Your answer should consist only of the lines below from the one with "for k in range(len(rings)" through the one with "m.solver = 'EXACT'", copied exactly.
□ □ □ □ □ □ □
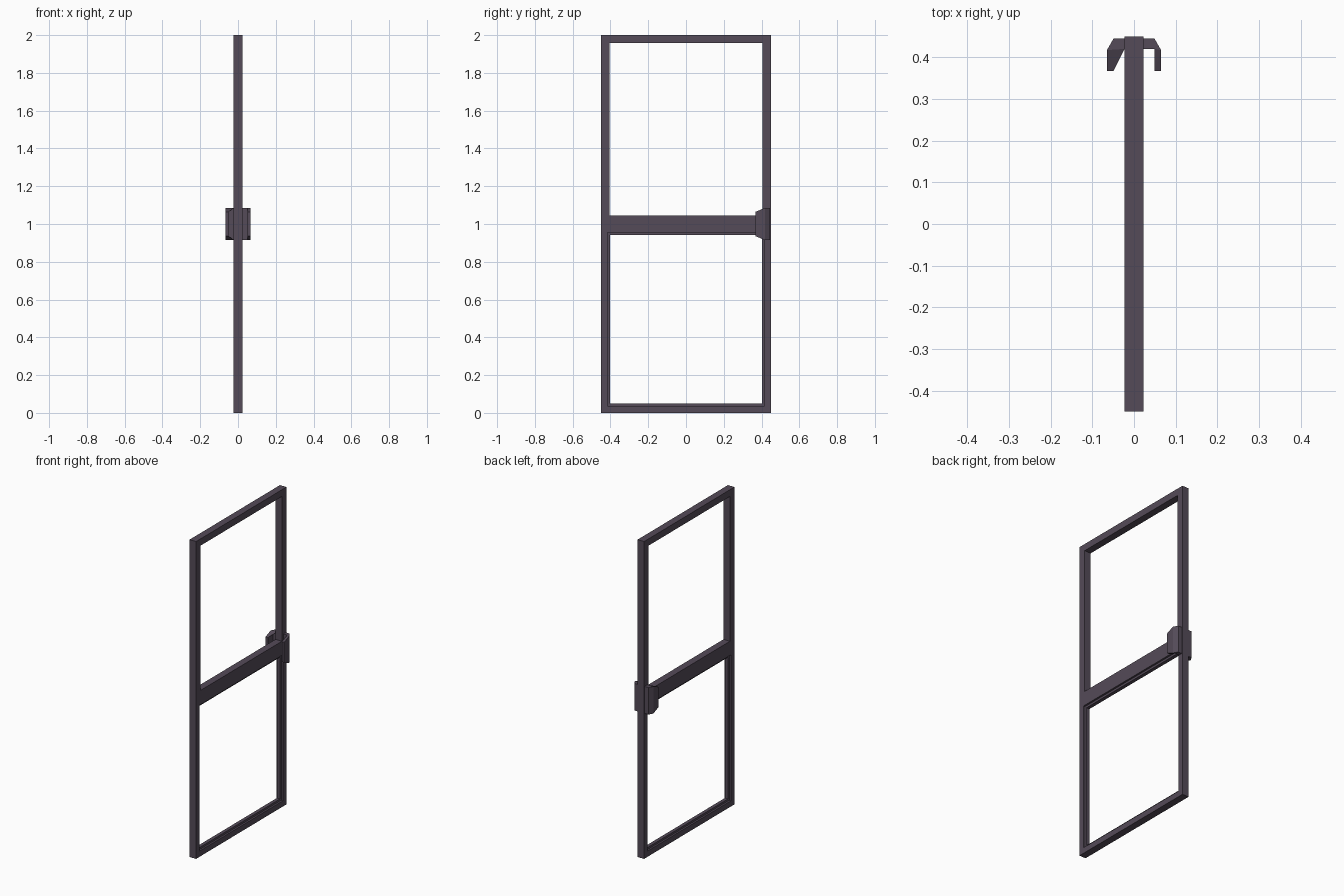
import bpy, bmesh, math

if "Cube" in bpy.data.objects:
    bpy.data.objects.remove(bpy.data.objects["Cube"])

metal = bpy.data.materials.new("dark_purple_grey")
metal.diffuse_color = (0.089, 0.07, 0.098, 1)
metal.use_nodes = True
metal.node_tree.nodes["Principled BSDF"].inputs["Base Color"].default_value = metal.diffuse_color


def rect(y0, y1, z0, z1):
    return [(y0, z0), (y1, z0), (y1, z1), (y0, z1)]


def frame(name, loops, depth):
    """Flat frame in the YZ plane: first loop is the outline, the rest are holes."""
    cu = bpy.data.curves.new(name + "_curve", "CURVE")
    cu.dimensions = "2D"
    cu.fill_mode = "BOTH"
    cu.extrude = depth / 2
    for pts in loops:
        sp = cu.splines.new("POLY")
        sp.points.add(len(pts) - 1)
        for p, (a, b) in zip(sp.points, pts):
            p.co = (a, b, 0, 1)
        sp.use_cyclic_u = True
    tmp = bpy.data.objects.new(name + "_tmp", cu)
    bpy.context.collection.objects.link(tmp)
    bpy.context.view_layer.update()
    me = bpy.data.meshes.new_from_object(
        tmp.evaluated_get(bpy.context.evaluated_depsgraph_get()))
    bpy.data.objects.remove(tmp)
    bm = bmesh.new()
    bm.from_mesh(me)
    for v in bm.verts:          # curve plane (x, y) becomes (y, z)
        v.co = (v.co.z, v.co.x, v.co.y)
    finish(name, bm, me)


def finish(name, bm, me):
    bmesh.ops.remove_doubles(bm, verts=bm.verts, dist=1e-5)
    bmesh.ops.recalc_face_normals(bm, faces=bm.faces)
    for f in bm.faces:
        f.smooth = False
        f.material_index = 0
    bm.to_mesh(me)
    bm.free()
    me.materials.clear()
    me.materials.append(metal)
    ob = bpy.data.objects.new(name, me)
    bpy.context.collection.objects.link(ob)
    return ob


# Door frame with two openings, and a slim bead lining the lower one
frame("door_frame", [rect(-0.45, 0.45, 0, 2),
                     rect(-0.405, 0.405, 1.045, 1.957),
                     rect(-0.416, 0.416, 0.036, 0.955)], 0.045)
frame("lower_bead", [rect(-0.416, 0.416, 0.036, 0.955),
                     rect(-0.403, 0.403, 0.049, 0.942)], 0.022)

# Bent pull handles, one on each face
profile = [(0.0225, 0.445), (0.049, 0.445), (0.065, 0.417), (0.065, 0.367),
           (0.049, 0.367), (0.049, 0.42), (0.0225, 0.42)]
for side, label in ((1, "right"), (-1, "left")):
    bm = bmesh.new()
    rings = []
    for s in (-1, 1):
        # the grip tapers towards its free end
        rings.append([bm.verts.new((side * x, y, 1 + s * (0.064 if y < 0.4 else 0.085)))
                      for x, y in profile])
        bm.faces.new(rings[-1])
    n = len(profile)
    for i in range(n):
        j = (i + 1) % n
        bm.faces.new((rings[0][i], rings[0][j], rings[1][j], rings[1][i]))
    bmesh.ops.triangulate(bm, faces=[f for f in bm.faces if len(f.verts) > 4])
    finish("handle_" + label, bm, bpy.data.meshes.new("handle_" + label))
□ □ □ □ □ □ □
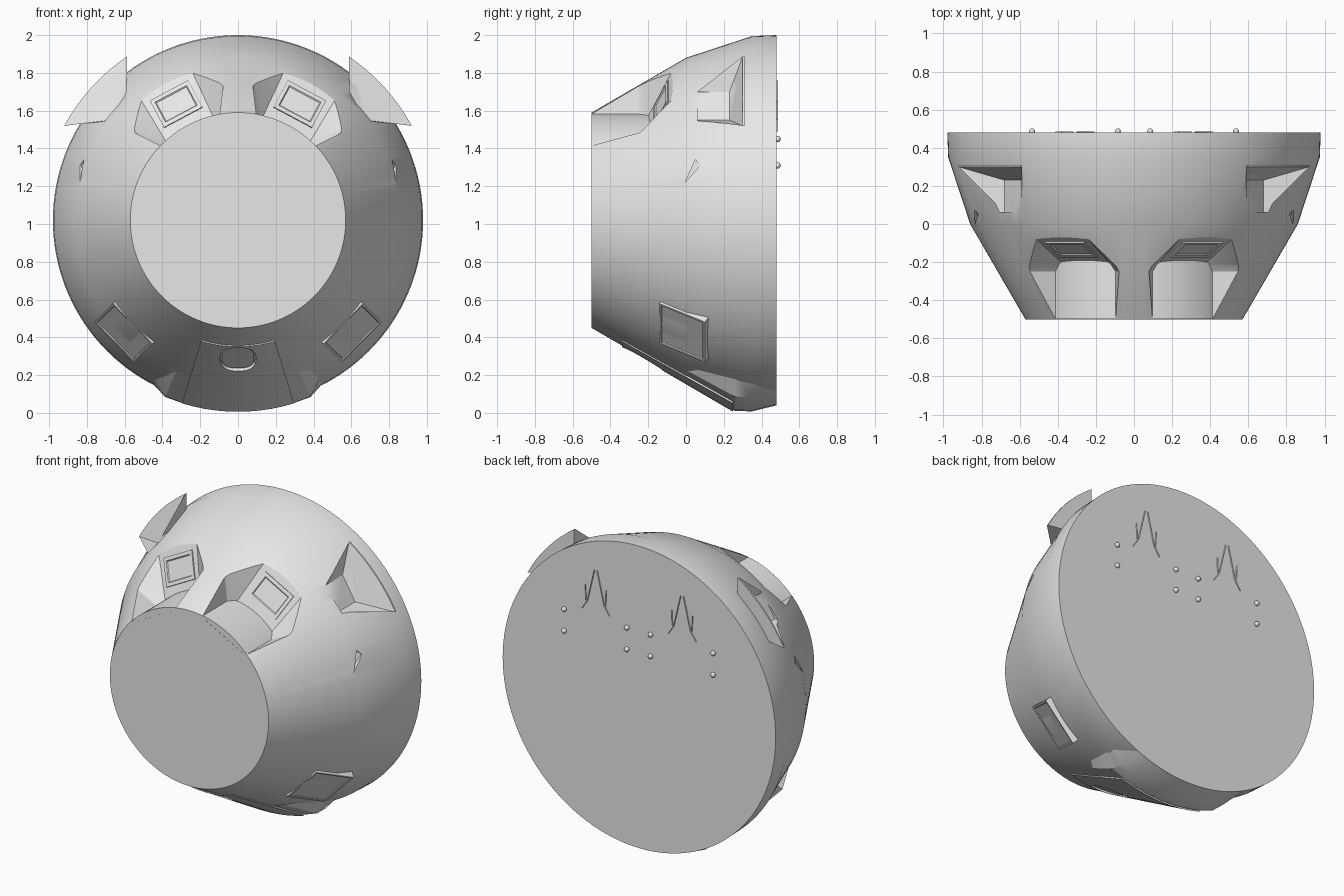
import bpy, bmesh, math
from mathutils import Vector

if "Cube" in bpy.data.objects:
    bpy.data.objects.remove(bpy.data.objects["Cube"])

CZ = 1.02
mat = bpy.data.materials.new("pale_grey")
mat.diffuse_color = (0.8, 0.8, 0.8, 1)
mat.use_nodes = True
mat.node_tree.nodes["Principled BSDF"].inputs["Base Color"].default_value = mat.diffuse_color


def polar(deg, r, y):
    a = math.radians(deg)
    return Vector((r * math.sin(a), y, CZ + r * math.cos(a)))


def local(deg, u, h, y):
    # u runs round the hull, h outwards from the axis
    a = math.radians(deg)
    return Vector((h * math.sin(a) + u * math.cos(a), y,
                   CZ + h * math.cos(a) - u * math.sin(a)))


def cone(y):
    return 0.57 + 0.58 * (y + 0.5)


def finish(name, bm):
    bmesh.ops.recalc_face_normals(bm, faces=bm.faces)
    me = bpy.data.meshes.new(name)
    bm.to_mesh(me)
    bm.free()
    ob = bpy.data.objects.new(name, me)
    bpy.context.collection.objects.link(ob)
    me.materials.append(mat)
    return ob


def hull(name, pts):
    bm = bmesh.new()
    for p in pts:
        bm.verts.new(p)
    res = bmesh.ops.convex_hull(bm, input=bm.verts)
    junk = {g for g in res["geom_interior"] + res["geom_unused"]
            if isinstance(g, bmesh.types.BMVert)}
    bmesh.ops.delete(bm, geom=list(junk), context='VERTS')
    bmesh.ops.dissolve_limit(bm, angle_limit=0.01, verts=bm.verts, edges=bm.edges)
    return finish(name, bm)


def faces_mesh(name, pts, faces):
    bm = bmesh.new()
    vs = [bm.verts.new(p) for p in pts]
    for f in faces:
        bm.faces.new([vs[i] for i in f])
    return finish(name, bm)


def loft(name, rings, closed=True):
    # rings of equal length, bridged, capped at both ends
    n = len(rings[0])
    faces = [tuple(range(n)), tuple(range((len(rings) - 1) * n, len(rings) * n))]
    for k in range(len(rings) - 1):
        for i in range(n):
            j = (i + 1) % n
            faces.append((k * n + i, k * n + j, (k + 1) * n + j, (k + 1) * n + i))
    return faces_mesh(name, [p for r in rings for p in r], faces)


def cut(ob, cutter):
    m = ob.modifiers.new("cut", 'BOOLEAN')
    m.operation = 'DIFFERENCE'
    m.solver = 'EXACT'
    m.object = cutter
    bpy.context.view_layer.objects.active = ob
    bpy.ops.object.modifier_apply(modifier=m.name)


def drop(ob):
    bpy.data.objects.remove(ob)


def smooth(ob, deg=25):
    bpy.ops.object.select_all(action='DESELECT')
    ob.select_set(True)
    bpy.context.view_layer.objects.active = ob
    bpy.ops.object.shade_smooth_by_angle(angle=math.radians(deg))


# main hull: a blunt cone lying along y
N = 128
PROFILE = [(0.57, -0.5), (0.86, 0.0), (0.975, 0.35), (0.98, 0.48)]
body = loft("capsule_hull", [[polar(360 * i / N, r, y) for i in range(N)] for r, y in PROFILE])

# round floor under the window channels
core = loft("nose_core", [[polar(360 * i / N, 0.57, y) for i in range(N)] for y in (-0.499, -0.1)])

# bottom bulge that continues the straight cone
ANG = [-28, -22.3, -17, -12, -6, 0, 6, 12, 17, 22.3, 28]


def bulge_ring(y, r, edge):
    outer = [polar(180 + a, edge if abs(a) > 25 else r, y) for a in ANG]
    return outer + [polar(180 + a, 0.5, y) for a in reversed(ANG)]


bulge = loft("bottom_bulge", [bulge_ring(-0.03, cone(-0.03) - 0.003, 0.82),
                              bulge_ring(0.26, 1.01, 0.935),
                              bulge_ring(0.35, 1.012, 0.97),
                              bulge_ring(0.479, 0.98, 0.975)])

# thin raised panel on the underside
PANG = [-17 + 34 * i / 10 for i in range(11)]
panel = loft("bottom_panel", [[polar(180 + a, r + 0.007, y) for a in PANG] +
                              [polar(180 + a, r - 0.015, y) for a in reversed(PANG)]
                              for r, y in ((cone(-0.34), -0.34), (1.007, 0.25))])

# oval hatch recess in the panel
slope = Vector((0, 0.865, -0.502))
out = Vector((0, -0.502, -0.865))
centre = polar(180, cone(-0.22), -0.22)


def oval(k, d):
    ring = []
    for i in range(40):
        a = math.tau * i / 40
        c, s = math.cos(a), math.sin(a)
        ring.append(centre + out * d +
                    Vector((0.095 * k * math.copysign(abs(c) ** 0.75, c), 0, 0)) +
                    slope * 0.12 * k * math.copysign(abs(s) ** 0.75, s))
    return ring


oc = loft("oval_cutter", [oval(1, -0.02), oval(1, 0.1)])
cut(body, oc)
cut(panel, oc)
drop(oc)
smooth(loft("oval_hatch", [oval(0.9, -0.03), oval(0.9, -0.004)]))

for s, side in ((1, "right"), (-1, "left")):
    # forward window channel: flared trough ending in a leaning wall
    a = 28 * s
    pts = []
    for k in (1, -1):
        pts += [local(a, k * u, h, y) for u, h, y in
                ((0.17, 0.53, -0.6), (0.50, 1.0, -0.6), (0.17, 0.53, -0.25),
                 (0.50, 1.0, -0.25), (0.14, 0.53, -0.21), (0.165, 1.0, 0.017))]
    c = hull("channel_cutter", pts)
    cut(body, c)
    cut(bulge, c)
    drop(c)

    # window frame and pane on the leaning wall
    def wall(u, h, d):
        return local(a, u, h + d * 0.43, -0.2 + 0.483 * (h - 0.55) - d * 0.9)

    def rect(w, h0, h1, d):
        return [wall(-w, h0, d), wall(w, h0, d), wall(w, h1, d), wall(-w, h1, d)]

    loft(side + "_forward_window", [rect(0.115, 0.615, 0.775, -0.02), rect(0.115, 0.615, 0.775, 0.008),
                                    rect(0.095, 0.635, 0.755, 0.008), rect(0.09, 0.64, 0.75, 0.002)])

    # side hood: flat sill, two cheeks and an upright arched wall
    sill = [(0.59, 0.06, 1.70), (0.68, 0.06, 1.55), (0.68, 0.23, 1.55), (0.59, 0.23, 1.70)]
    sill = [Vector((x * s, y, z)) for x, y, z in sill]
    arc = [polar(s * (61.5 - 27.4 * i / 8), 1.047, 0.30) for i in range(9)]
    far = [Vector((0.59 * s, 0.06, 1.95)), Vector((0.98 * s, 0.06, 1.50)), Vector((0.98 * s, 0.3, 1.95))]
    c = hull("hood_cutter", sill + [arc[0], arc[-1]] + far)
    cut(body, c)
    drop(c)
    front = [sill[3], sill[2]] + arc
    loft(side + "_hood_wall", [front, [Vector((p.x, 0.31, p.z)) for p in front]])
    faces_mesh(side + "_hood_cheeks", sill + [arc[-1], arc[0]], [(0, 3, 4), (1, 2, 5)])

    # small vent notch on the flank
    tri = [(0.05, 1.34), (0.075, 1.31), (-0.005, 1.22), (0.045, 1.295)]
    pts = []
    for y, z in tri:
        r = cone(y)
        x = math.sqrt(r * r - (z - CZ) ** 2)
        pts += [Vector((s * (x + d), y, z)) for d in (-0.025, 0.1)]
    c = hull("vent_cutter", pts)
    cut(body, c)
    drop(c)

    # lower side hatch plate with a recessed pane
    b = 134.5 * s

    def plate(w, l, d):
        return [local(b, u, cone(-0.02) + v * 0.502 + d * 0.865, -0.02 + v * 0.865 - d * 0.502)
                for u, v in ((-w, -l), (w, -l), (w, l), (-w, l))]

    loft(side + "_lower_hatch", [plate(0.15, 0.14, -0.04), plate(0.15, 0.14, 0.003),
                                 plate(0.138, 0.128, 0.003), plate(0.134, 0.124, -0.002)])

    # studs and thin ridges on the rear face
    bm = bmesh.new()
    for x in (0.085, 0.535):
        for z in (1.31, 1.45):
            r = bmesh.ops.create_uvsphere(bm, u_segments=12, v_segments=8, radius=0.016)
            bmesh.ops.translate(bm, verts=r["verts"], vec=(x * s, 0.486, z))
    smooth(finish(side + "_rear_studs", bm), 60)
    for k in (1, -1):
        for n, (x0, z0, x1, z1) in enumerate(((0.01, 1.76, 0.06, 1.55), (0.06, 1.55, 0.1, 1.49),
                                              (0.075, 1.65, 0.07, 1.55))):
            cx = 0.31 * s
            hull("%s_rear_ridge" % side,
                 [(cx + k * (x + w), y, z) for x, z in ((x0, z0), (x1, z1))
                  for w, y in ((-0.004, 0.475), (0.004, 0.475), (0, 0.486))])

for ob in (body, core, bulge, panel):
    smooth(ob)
□ □ □ □ □ □ □
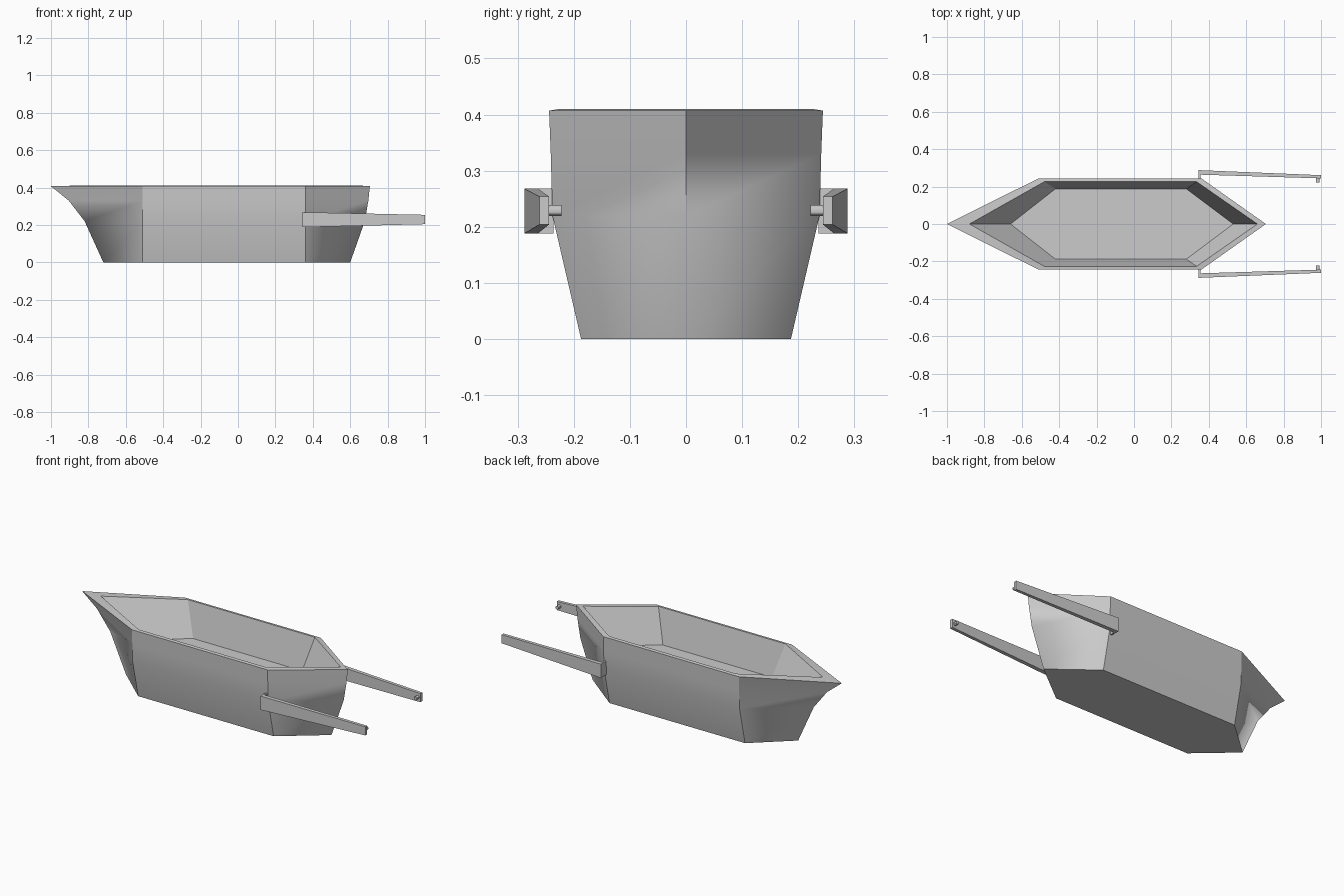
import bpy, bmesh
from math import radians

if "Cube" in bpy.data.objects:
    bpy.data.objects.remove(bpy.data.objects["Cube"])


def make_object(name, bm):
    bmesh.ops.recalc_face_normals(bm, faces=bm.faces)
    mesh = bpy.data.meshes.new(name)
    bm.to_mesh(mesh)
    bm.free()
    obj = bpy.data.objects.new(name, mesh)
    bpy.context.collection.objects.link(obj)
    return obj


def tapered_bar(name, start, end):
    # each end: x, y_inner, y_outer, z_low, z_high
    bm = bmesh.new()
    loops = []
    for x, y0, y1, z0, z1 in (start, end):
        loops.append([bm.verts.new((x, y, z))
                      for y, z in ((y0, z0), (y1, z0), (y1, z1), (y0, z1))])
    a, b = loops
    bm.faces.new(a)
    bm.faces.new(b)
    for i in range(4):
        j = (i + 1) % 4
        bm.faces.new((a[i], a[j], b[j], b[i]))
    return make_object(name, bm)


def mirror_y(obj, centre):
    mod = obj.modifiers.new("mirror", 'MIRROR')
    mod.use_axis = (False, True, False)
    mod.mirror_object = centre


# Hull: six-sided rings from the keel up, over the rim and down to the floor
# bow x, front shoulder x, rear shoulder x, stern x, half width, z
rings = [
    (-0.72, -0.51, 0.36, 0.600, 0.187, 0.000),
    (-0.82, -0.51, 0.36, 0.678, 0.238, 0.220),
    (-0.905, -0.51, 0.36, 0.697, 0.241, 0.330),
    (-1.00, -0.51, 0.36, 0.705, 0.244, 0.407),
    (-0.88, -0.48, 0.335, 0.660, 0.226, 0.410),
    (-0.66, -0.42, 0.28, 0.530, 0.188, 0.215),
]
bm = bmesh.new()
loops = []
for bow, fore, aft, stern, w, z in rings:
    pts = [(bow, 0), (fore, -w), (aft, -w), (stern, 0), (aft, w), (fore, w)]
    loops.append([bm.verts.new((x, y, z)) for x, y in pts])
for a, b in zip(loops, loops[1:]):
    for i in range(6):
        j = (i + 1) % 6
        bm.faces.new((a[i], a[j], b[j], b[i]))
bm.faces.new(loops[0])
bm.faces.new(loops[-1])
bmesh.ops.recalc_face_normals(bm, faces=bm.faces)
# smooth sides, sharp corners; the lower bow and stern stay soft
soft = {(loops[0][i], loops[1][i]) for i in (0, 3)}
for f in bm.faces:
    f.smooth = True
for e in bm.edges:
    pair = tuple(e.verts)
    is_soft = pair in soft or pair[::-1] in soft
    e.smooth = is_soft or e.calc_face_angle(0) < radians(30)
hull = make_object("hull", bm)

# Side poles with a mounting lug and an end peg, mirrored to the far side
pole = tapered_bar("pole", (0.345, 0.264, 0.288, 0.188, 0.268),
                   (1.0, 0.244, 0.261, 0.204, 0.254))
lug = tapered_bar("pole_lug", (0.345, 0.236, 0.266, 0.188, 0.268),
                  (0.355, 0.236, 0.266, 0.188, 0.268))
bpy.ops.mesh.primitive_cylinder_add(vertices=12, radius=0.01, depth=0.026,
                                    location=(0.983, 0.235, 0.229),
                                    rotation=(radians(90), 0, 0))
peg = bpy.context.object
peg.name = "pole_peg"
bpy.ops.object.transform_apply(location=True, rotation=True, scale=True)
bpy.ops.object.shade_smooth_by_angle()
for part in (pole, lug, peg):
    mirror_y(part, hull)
□ □ □ □ □ □ □
SOLUTION FOR THIS TASK:
    for k in range(len(rings) - 1):
        for i in range(n):
            j = (i + 1) % n
            faces.append((k * n + i, k * n + j, (k + 1) * n + j, (k + 1) * n + i))
    return faces_mesh(name, [p for r in rings for p in r], faces)


def cut(ob, cutter):
    m = ob.modifiers.new("cut", 'BOOLEAN')
    m.operation = 'DIFFERENCE'
    m.solver = 'EXACT'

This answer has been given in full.